While I am the first to decry how vacuous summer movies are, I have to admit that I had a blast at Joe Carnahan’s big screen adaptation of the ’80s TV hit “The A-Team.” While it has little in the way of socially redeeming values, it does accomplish its mission, which is to entertain and to take no prisoners while doing so.
Logic is the film’s first casualty in the opening sequence, as we see how Hannibal (Liam Neeson), Face (Bradley Cooper), B.A. (Quinton “Rampage” Jackson) and Murdock (Sharlto Copely) came to meet, bond and blow things up real good. Though it relies on coincidence and happenstance far too much to be credible, Carnahan creates and maintains a tone of high adventure where handcuffing two dogs to each other may not be probable but sure is fun to watch.
After running covert operations as an alpha unit for the United States for eight years, the team hits a snag when they find themselves double-crossed and accused of stealing a batch of engraving plates in Iraq.
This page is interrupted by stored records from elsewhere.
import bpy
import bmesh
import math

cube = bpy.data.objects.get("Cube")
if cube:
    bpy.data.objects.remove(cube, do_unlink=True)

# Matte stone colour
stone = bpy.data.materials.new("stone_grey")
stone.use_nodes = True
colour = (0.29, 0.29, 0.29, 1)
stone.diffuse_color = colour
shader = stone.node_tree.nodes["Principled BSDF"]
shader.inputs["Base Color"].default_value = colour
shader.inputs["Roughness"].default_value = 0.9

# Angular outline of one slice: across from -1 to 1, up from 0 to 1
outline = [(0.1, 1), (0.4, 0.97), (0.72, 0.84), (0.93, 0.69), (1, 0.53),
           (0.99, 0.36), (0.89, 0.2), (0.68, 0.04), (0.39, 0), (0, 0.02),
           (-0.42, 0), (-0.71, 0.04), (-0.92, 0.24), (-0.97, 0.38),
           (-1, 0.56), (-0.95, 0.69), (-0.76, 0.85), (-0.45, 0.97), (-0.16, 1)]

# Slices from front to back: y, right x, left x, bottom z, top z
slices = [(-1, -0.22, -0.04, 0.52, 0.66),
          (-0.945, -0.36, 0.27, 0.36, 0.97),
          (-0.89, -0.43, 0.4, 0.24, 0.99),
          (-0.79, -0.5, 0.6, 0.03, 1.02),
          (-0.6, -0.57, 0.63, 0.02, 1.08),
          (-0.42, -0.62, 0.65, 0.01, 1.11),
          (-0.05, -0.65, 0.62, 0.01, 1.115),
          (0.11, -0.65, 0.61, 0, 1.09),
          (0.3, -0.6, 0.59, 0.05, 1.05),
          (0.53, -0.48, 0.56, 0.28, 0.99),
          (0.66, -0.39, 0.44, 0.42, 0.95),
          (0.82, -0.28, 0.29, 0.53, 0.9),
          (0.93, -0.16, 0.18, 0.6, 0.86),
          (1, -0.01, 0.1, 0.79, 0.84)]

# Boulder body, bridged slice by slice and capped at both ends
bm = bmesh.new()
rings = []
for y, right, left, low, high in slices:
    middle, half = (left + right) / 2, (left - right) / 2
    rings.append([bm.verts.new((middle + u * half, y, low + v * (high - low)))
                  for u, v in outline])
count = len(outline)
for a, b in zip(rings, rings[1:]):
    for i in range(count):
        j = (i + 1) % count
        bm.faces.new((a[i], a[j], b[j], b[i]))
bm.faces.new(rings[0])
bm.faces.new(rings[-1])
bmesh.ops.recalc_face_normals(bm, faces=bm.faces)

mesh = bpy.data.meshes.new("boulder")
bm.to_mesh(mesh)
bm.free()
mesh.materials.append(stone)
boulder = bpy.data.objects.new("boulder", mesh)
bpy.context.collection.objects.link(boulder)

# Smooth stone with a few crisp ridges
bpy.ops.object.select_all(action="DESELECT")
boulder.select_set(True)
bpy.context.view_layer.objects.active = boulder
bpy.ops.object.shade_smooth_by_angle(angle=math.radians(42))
Court-martialed and sent to separate prisons, they break out in order to clear their name but they must contend with Agent Sosa (Jessica Biel) who’s hot on their trail as is Lynch (Patrick Wilson), a CIA agent not to be trusted.
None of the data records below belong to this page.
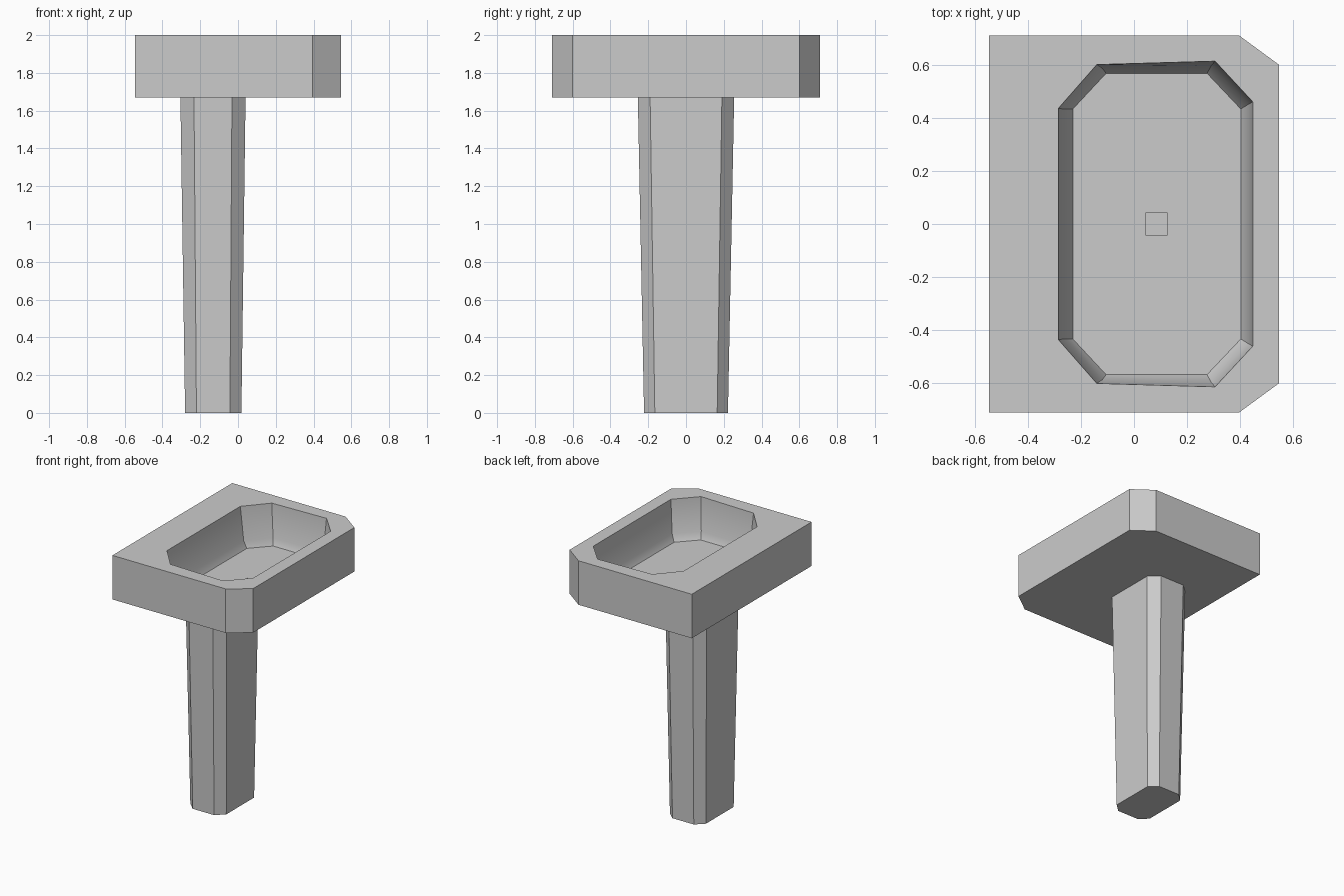
import bpy, bmesh
from math import radians

if "Cube" in bpy.data.objects:
    bpy.data.objects.remove(bpy.data.objects["Cube"])


def mirrored(half):
    # Complete an outline given its +y half, ordered from -x to +x
    return half + [(x, -y) for x, y in reversed(half)]


def ring(bm, outline, z):
    verts = [bm.verts.new((x, y, z)) for x, y in outline]
    edges = [bm.edges.new((verts[i], verts[(i + 1) % len(verts)]))
             for i in range(len(verts))]
    return verts, edges


def wall(bm, a, b):
    n = len(a[0])
    for i in range(n):
        j = (i + 1) % n
        bm.faces.new((a[0][i], a[0][j], b[0][j], b[0][i]))


def flat_ring(bm, outer, inner):
    # Flat surface between an outer outline and a hole
    bmesh.ops.triangle_fill(bm, edges=outer[1] + inner[1], use_beauty=True)


def finish(bm, name):
    bmesh.ops.recalc_face_normals(bm, faces=bm.faces[:])
    mesh = bpy.data.meshes.new(name)
    bm.to_mesh(mesh)
    bm.free()
    obj = bpy.data.objects.new(name, mesh)
    bpy.context.collection.objects.link(obj)
    return obj


# Basin: block with clipped front corners and a tapering bowl
bm = bmesh.new()
block = mirrored([(-0.545, 0.71), (0.395, 0.71), (0.545, 0.60)])
rim = mirrored([(-0.285, 0.435), (-0.14, 0.60), (0.305, 0.613), (0.447, 0.46)])
lower = mirrored([(-0.255, 0.432), (-0.12, 0.587), (0.29, 0.595), (0.43, 0.45)])
floor = mirrored([(-0.23, 0.433), (-0.105, 0.567), (0.275, 0.567), (0.402, 0.433)])
drain = mirrored([(0.045, 0.043), (0.125, 0.043)])

base = ring(bm, block, 1.67)
top = ring(bm, block, 2.0)
bowl = [ring(bm, o, z) for o, z in ((rim, 2.0), (lower, 1.75), (floor, 1.70))]
drain_top, drain_base = ring(bm, drain, 1.70), ring(bm, drain, 1.685)
bm.faces.new(base[0])
wall(bm, base, top)
flat_ring(bm, top, bowl[0])
wall(bm, bowl[0], bowl[1])
wall(bm, bowl[1], bowl[2])
flat_ring(bm, bowl[2], drain_top)
wall(bm, drain_top, drain_base)
bm.faces.new(drain_base[0])
basin = finish(bm, "basin")
bpy.context.view_layer.objects.active = basin
basin.select_set(True)
bpy.ops.object.shade_smooth_by_angle(angle=radians(30))

# Pedestal: eight-sided column widening towards the basin
bm = bmesh.new()
foot = ring(bm, mirrored([(-0.28, 0.165), (-0.22, 0.222), (-0.043, 0.222), (0.018, 0.165)]), 0)
head = ring(bm, mirrored([(-0.305, 0.19), (-0.233, 0.255), (-0.032, 0.255), (0.04, 0.19)]), 1.67)
bm.faces.new(foot[0])
bm.faces.new(head[0])
wall(bm, foot, head)
finish(bm, "pedestal")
While Carnahan and his co-writers put some twists and turns in the plot, they’re not kidding anyone. The film’s purpose is to deliver rousing action set pieces laced with sardonic humor and for the most part they succeed in doing just that. In addition to the opening sequence which features some fun CGI-aided helicopter maneuvers and an urban shootout outside glassed office buildings 20 stories up, the highlight is a scene that finds the team plummeting to the earth in a tank after their flying fortress has been blown to bits. Defying all rules of physics, they manage to “fly” the tank to safety as we smile at how wonderfully ridiculous this moment is.
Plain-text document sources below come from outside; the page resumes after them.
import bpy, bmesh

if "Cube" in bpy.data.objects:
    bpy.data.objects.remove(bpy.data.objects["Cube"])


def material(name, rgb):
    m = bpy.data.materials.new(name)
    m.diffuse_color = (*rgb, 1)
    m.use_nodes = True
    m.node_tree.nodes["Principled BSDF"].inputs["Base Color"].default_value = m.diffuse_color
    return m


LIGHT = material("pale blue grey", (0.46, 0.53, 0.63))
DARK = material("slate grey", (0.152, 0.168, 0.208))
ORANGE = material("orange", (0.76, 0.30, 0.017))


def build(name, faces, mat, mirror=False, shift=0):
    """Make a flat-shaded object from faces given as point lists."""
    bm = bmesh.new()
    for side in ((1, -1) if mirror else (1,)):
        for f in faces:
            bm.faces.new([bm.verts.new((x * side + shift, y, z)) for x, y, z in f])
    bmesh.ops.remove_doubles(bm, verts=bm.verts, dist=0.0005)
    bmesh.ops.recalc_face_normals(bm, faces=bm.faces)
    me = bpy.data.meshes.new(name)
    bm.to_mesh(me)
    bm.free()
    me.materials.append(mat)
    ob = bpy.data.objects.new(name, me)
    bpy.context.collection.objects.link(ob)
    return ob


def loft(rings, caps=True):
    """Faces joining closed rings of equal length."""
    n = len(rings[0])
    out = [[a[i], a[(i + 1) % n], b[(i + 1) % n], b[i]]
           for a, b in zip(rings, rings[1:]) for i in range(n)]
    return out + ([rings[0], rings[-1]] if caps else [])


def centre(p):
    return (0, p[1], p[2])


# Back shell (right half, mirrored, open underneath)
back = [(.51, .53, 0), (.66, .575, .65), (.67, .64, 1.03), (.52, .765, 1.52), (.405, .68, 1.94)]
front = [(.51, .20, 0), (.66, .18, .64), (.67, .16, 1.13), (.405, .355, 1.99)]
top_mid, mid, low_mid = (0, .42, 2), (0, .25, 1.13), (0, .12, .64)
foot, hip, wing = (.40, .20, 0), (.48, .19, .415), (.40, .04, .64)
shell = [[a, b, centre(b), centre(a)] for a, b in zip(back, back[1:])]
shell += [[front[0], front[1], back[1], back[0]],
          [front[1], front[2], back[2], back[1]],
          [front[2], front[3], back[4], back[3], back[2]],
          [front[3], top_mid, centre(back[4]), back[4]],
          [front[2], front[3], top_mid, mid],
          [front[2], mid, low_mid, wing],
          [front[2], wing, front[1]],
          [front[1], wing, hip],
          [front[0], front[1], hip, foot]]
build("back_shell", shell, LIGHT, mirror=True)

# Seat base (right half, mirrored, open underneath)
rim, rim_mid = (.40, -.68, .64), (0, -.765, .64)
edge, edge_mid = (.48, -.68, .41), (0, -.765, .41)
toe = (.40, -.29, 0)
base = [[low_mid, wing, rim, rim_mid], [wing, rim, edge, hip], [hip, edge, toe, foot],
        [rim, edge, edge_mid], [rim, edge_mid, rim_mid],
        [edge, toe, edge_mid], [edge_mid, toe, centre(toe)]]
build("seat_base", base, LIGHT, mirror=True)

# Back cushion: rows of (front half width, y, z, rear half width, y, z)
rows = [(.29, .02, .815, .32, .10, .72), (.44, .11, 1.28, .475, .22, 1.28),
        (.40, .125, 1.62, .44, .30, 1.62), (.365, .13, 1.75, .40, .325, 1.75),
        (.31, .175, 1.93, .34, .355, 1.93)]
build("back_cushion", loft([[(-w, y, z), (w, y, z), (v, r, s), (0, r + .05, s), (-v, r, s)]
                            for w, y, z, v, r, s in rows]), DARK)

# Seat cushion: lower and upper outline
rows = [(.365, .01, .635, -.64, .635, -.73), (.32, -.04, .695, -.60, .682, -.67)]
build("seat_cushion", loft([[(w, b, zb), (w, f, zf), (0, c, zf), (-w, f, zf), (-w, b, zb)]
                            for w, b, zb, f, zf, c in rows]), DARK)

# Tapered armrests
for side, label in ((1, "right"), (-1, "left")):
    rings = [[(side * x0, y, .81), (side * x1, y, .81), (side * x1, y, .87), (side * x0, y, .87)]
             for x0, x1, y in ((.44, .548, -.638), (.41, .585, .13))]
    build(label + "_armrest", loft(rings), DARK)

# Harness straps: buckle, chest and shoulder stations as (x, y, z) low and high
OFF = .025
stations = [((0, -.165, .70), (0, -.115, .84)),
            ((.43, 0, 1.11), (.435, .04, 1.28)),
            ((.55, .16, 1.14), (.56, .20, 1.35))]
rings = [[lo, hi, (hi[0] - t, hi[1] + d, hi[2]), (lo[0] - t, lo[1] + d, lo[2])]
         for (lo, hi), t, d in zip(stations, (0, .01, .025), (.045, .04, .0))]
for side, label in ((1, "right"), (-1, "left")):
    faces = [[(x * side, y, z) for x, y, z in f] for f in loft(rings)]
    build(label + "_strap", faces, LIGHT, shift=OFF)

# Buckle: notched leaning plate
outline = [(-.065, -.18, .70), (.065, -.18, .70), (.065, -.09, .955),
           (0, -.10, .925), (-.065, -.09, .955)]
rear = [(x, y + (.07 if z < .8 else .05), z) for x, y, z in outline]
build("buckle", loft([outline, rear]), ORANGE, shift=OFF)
Ensuring the film’s success is Carnahan’s smart casting. Neeson brings credible brains and brawn to Hannibal; Cooper is wonderfully narcissistic as Face; and Jackson doesn’t embarrass himself as B.A., tapping into the character’s fears as well as rage. If anyone steals the film, it’s Copely (“District 9”). As the unhinged Murdock, the actor has great fun going batty and cracking wise behind the stick of a helicopter as the bullets fly and tension rises. There’s a chemistry between these four that not only makes me forgive the film’s lapses in logic but also has me hoping they’ll create more movie mayhem real soon.
Contact Chuck Koplinski at firstname.lastname@example.org.